_TASK REQUIREMENTS:_
Exclude all pictures, then write out exactly the lines below from the first one through the line with "for row, tip".

_Pictures paired with source code:_
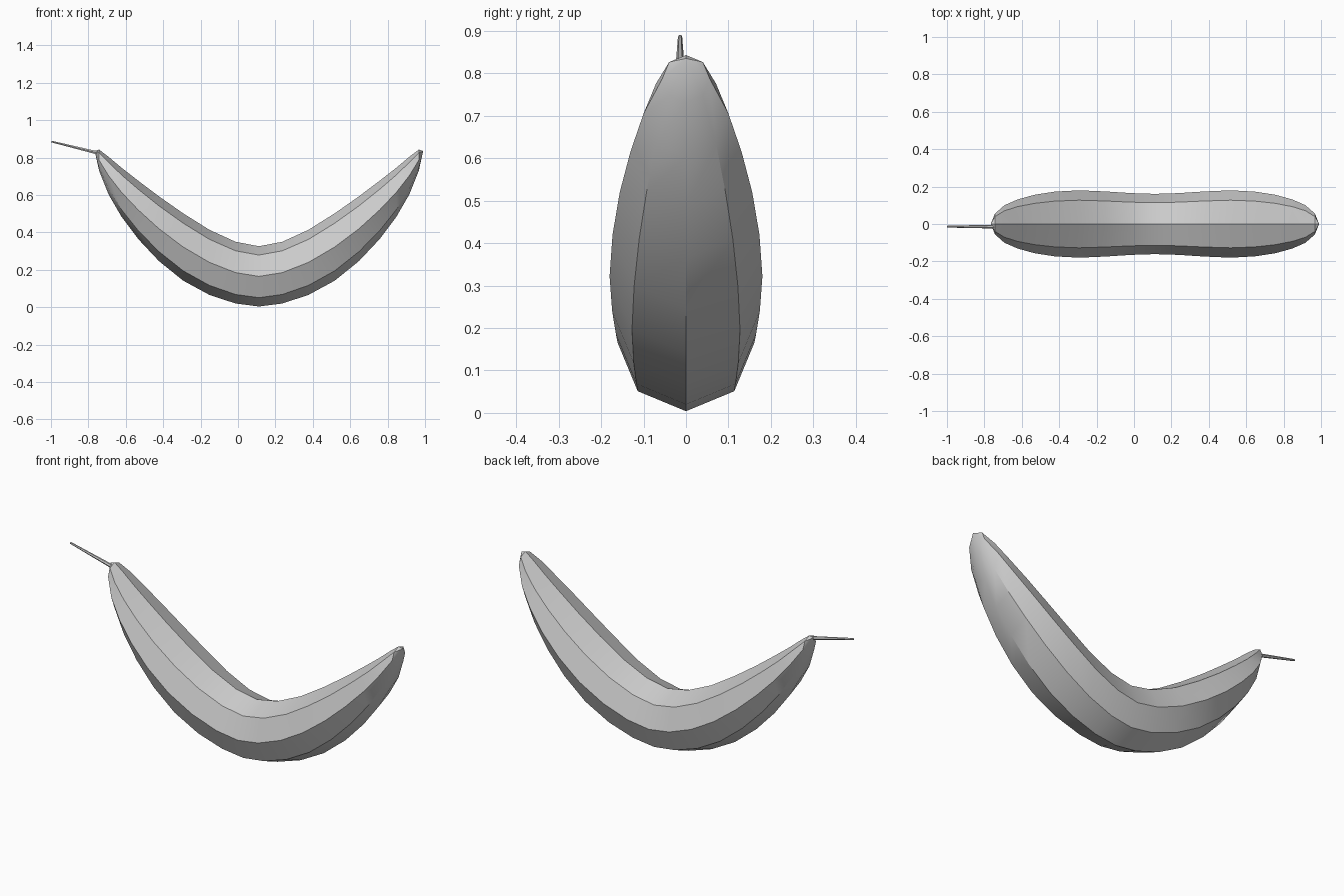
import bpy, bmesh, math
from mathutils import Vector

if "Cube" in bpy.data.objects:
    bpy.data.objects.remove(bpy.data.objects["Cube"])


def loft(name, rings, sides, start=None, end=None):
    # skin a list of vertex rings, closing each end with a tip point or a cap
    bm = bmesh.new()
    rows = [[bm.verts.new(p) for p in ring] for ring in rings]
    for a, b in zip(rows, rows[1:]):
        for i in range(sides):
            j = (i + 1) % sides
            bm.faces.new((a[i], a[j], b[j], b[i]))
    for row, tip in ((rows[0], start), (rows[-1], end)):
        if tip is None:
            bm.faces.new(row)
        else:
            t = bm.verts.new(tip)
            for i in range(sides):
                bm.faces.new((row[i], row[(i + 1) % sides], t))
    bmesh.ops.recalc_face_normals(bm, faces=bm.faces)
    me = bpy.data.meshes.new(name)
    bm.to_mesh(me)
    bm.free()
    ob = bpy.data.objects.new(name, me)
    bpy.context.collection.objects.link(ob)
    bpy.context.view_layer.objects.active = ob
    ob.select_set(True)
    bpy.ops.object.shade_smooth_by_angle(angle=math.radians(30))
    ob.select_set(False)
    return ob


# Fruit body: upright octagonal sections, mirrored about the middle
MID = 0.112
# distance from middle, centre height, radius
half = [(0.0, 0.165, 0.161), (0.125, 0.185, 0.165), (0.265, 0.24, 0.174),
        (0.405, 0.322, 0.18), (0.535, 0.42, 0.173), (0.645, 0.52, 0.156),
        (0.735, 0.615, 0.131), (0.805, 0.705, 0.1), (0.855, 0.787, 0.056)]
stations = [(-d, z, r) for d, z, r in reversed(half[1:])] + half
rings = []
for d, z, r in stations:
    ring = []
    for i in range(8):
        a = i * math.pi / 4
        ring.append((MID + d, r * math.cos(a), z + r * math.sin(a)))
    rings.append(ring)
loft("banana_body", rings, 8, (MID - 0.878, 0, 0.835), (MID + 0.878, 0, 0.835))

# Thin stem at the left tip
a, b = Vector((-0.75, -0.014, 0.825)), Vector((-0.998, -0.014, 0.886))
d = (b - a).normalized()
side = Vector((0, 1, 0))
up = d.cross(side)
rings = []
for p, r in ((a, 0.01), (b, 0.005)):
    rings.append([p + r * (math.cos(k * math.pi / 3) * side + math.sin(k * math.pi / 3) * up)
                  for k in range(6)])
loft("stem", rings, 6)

_TASK RESULT:_
import bpy, bmesh, math
from mathutils import Vector

if "Cube" in bpy.data.objects:
    bpy.data.objects.remove(bpy.data.objects["Cube"])


def loft(name, rings, sides, start=None, end=None):
    # skin a list of vertex rings, closing each end with a tip point or a cap
    bm = bmesh.new()
    rows = [[bm.verts.new(p) for p in ring] for ring in rings]
    for a, b in zip(rows, rows[1:]):
        for i in range(sides):
            j = (i + 1) % sides
            bm.faces.new((a[i], a[j], b[j], b[i]))
    for row, tip in ((rows[0], start), (rows[-1], end)):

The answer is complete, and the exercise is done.